-------- Data for this exercise

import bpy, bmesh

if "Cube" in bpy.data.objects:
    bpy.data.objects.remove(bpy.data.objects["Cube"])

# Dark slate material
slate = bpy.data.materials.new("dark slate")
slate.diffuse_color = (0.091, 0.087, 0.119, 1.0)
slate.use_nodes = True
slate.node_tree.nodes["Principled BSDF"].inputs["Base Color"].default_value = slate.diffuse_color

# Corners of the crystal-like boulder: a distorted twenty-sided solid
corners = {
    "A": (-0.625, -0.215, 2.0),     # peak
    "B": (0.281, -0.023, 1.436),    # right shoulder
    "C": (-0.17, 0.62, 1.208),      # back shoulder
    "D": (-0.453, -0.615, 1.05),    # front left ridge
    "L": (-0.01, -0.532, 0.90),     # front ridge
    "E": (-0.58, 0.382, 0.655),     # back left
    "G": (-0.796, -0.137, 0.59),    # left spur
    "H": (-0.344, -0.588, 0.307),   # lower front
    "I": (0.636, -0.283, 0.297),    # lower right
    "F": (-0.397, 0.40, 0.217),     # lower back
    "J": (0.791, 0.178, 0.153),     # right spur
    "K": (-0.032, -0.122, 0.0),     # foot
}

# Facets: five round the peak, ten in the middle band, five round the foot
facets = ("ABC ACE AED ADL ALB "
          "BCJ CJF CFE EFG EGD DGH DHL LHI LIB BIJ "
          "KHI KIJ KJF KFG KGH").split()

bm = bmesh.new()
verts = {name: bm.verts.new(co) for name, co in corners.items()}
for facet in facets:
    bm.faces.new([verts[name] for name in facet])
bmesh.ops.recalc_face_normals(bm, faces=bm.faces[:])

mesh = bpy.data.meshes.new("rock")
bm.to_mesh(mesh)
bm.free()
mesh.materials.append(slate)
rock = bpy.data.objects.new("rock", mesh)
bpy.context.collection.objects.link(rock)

----------------

*Task statement*
Your answer should consist of all lines above that include the string "ridge".

*Output for this task*
    "D": (-0.453, -0.615, 1.05),    # front left ridge
    "L": (-0.01, -0.532, 0.90),     # front ridge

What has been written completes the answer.